Problem to work on >>
When you reach the line containing "nick(hat, (-0.01, -0.275, 0.32), (0.04, 0.13, 0.19))" in the data below, begin returning lines exactly as written, and stop once the line containing "place(band, HAT, TIP)" has been returned.

[Plain-text document sources]
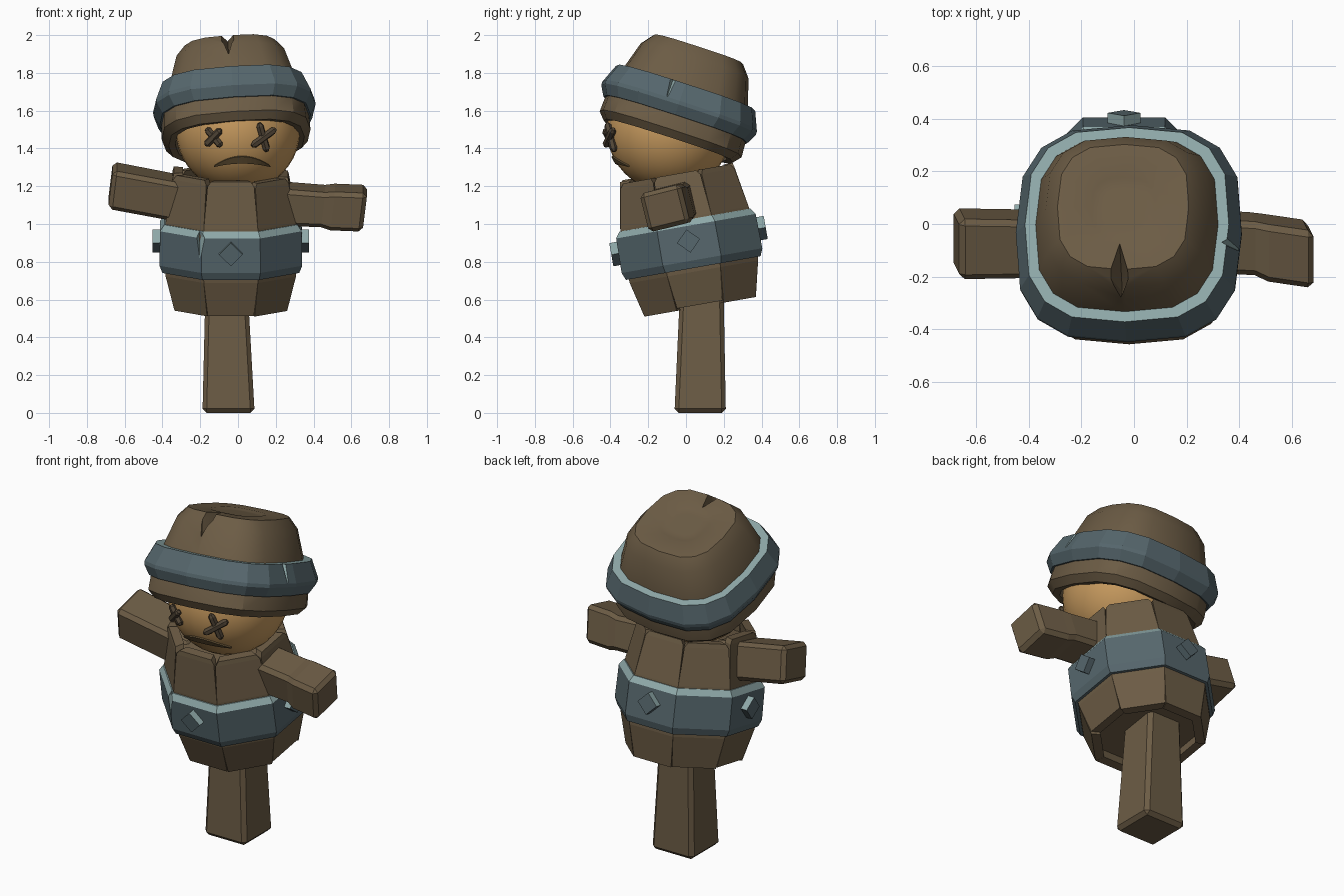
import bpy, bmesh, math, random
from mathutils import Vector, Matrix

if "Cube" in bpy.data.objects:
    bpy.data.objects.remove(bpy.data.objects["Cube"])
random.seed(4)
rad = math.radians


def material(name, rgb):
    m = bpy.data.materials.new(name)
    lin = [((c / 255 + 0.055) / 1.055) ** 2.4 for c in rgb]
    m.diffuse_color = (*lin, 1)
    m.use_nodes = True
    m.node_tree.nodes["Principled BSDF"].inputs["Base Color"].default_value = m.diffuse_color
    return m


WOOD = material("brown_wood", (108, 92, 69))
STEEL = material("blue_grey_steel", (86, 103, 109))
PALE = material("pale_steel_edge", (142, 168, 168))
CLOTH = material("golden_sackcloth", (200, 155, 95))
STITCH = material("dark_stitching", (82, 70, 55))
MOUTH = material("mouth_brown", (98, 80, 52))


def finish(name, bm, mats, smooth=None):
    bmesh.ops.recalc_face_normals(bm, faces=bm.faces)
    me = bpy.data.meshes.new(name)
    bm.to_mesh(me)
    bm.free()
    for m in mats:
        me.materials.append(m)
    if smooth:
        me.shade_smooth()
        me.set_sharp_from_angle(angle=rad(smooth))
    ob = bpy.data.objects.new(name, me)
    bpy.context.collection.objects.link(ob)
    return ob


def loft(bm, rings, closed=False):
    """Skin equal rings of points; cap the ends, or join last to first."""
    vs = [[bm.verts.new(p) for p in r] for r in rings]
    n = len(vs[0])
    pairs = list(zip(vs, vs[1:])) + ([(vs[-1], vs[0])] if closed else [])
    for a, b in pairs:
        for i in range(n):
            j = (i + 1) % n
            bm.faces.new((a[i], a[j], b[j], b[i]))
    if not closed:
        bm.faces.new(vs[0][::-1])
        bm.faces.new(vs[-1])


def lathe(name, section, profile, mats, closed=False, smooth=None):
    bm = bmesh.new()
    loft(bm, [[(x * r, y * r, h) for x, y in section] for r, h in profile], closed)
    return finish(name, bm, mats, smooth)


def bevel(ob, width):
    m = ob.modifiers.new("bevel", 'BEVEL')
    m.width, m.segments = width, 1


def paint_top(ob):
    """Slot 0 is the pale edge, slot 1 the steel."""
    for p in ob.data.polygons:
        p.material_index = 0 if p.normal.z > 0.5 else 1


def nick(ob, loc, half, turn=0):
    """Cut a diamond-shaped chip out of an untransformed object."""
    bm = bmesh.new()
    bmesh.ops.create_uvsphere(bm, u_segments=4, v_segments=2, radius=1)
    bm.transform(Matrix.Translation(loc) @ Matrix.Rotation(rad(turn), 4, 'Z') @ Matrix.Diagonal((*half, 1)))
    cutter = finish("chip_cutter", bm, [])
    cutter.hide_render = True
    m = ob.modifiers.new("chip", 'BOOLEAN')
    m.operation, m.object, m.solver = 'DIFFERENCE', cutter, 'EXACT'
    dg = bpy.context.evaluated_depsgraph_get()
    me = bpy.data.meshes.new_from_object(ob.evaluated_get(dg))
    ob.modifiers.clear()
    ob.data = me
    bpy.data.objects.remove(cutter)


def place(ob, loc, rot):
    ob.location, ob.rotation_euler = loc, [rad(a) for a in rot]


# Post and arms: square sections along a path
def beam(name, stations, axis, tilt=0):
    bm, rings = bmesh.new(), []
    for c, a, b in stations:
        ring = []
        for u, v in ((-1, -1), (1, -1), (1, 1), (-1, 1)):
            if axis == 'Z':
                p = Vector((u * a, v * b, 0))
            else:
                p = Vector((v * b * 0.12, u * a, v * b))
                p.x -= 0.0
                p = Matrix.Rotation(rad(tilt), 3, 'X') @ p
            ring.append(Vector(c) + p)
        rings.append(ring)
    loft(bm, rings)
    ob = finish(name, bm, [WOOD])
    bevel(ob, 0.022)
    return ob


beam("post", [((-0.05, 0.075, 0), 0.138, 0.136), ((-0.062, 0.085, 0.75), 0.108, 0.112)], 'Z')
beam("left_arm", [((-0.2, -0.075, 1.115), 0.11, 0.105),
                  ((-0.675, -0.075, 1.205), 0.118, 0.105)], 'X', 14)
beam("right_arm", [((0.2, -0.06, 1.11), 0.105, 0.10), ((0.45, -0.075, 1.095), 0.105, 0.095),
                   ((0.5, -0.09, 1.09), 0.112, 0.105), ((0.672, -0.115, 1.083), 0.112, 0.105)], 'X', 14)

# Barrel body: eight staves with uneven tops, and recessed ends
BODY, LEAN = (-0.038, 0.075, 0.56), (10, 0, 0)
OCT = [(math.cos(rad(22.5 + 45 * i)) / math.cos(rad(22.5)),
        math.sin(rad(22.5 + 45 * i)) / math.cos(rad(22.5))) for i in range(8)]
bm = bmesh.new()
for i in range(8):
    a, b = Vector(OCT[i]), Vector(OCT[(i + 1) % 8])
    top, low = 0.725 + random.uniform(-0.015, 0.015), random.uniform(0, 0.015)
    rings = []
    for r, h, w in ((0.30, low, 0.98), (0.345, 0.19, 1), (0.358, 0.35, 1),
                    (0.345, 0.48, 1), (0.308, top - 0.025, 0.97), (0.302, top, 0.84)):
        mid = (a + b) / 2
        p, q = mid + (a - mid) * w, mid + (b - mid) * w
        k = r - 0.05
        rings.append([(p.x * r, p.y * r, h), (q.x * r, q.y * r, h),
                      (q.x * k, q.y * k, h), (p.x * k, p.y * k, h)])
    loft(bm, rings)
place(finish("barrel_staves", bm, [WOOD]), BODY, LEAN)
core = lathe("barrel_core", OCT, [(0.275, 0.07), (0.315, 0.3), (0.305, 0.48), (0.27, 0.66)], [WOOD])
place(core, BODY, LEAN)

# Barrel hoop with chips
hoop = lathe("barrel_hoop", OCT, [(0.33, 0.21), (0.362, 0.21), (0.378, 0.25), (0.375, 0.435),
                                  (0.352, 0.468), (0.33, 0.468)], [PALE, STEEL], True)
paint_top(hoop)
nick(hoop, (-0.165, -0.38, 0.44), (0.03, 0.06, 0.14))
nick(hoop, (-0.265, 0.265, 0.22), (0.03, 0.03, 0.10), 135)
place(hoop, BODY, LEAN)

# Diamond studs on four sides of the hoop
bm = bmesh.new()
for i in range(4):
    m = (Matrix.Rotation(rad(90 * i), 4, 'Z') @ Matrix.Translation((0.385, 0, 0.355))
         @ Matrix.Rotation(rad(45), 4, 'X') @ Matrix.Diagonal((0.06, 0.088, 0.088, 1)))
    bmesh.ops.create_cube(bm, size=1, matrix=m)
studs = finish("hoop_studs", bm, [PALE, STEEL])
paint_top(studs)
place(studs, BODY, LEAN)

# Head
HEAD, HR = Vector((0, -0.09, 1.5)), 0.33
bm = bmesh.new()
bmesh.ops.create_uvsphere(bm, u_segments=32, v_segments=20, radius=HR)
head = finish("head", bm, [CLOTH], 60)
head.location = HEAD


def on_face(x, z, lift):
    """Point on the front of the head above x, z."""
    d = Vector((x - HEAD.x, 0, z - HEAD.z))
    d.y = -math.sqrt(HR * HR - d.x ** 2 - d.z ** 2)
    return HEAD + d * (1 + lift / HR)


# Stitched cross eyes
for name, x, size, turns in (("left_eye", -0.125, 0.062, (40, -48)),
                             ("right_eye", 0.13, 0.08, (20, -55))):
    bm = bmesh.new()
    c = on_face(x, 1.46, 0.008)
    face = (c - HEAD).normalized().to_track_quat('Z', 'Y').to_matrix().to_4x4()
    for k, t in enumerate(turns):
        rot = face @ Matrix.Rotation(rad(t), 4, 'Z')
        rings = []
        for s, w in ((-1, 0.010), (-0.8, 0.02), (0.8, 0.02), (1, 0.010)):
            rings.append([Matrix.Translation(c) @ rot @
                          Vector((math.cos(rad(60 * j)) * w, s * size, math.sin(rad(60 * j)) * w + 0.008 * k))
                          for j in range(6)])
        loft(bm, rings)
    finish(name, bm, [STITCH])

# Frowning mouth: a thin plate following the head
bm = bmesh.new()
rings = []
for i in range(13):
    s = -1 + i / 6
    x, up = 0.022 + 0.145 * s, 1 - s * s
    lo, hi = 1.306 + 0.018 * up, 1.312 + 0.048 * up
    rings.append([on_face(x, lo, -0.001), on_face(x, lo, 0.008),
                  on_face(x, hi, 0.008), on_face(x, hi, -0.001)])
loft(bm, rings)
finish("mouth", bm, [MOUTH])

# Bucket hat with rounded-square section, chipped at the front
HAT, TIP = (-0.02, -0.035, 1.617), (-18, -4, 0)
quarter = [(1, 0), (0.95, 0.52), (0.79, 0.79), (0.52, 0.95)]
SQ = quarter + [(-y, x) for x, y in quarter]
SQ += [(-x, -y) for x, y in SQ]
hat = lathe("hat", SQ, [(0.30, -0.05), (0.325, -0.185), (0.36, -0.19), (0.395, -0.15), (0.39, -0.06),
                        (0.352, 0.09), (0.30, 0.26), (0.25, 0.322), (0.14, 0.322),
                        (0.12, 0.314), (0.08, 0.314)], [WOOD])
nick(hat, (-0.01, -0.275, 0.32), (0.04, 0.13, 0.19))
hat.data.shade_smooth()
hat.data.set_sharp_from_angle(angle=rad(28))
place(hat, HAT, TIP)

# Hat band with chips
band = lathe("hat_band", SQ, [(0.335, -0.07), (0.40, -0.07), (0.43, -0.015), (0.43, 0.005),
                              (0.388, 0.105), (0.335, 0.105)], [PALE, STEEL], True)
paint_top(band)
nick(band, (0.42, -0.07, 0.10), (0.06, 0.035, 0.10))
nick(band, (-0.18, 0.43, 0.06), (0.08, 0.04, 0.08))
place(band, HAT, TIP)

* * *

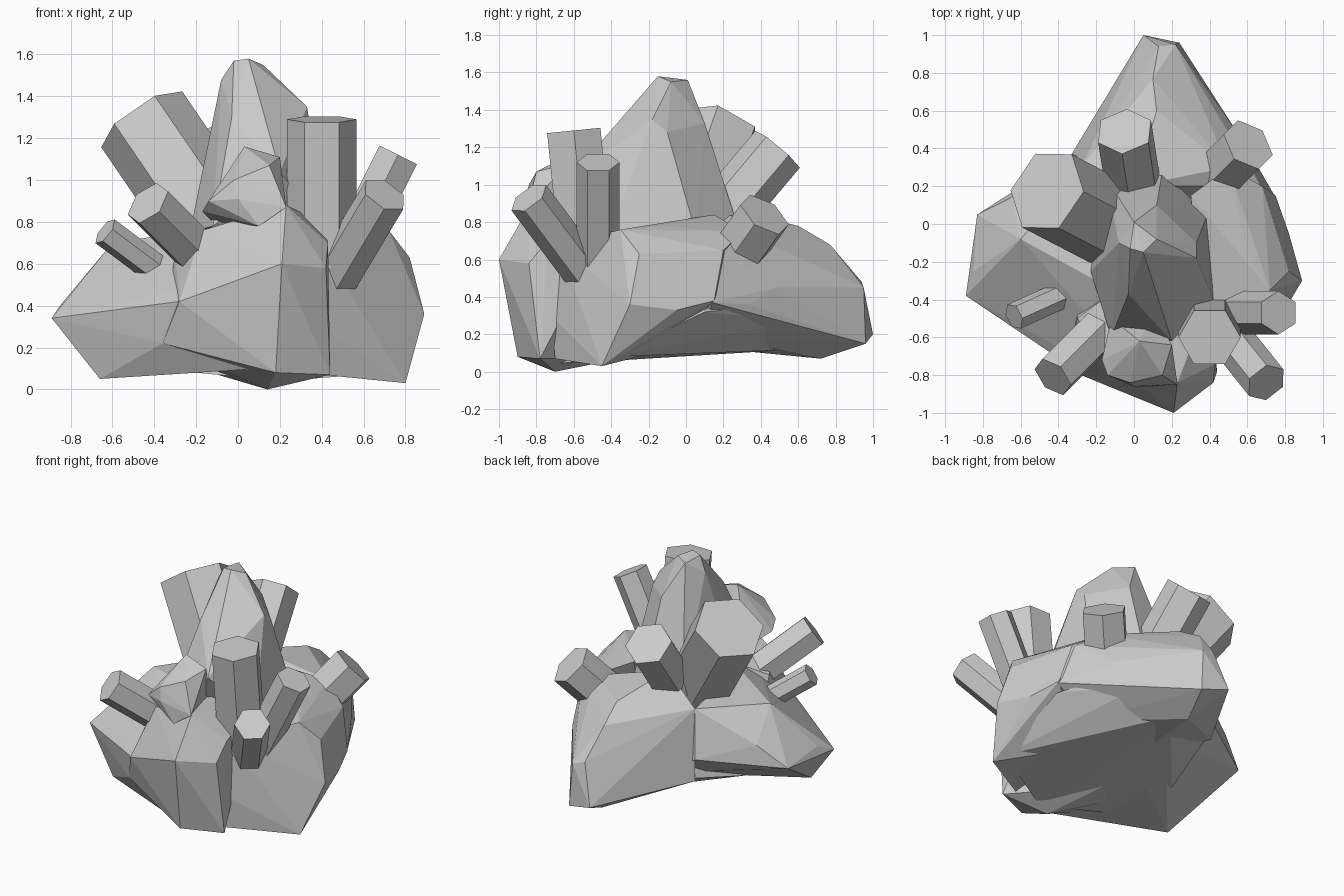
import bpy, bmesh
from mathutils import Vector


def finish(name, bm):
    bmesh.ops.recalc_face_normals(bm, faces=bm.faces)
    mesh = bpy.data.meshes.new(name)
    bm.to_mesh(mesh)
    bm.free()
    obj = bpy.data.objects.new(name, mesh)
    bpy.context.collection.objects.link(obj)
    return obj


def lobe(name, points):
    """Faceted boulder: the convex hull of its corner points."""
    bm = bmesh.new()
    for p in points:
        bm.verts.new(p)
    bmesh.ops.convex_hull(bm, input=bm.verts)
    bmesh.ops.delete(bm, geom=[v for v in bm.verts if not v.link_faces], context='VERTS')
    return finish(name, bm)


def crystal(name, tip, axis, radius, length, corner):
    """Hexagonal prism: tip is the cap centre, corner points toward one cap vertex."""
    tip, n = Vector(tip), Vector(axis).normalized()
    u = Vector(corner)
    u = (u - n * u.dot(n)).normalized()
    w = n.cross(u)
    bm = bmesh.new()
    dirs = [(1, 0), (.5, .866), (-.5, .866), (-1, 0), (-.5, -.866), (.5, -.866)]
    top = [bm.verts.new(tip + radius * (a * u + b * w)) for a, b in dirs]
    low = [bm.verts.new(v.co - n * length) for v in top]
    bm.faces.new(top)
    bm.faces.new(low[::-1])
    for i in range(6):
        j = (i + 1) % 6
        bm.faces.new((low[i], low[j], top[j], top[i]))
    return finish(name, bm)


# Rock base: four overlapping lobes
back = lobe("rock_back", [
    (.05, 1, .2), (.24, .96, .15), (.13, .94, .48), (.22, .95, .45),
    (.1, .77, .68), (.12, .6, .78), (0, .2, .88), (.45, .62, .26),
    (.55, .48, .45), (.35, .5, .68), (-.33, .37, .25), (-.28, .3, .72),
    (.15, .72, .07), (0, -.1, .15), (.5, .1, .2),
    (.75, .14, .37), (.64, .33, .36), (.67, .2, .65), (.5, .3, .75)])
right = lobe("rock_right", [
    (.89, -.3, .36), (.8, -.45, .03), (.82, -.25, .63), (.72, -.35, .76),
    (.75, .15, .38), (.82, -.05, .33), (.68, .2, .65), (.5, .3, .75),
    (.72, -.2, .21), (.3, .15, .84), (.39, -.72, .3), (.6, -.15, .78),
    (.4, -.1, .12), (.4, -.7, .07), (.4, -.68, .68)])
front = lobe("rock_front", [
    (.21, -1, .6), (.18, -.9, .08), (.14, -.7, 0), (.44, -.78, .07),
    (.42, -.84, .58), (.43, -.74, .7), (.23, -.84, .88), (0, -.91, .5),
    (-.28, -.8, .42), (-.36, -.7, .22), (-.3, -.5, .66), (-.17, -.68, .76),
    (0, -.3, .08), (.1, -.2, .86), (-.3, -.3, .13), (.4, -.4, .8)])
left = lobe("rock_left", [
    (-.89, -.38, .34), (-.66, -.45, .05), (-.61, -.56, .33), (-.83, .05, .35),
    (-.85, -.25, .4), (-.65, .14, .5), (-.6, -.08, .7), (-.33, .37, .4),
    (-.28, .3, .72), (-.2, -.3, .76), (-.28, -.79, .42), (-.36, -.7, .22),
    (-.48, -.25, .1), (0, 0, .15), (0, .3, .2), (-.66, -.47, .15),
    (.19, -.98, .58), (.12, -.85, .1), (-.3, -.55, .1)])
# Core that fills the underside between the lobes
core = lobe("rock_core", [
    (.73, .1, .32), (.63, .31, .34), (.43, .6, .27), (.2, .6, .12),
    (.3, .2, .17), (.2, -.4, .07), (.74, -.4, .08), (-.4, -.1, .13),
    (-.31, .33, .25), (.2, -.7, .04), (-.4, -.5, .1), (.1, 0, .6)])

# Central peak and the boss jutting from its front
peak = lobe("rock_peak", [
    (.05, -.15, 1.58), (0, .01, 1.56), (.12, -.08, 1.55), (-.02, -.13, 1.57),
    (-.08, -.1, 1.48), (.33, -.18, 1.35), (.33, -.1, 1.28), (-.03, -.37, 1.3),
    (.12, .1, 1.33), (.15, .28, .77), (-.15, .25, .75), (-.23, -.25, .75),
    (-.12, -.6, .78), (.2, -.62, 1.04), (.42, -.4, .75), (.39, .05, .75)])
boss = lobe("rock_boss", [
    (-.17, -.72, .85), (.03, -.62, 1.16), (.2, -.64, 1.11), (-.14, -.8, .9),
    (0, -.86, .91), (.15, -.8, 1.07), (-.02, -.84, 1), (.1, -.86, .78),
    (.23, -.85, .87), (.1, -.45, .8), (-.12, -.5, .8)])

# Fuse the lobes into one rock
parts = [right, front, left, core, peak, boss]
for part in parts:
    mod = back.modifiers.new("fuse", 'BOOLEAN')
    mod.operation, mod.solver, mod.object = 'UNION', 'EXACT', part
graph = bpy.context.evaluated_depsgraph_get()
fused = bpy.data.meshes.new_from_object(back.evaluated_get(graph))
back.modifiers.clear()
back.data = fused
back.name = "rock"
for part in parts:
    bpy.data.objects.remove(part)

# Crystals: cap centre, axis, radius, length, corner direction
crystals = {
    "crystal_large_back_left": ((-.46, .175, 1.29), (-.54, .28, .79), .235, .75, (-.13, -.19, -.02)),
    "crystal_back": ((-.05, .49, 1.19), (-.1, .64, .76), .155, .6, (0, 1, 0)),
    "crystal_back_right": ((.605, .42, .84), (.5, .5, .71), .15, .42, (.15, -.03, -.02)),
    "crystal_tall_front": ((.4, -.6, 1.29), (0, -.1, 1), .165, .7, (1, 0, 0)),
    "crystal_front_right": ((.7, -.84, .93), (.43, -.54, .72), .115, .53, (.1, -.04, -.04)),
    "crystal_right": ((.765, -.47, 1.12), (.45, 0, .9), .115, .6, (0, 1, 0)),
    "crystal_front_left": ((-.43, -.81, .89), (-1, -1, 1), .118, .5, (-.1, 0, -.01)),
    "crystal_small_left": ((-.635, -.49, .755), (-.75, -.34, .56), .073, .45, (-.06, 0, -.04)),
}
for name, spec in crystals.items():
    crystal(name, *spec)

Problem solution >>
nick(hat, (-0.01, -0.275, 0.32), (0.04, 0.13, 0.19))
hat.data.shade_smooth()
hat.data.set_sharp_from_angle(angle=rad(28))
place(hat, HAT, TIP)

# Hat band with chips
band = lathe("hat_band", SQ, [(0.335, -0.07), (0.40, -0.07), (0.43, -0.015), (0.43, 0.005),
                              (0.388, 0.105), (0.335, 0.105)], [PALE, STEEL], True)
paint_top(band)
nick(band, (0.42, -0.07, 0.10), (0.06, 0.035, 0.10))
nick(band, (-0.18, 0.43, 0.06), (0.08, 0.04, 0.08))
place(band, HAT, TIP)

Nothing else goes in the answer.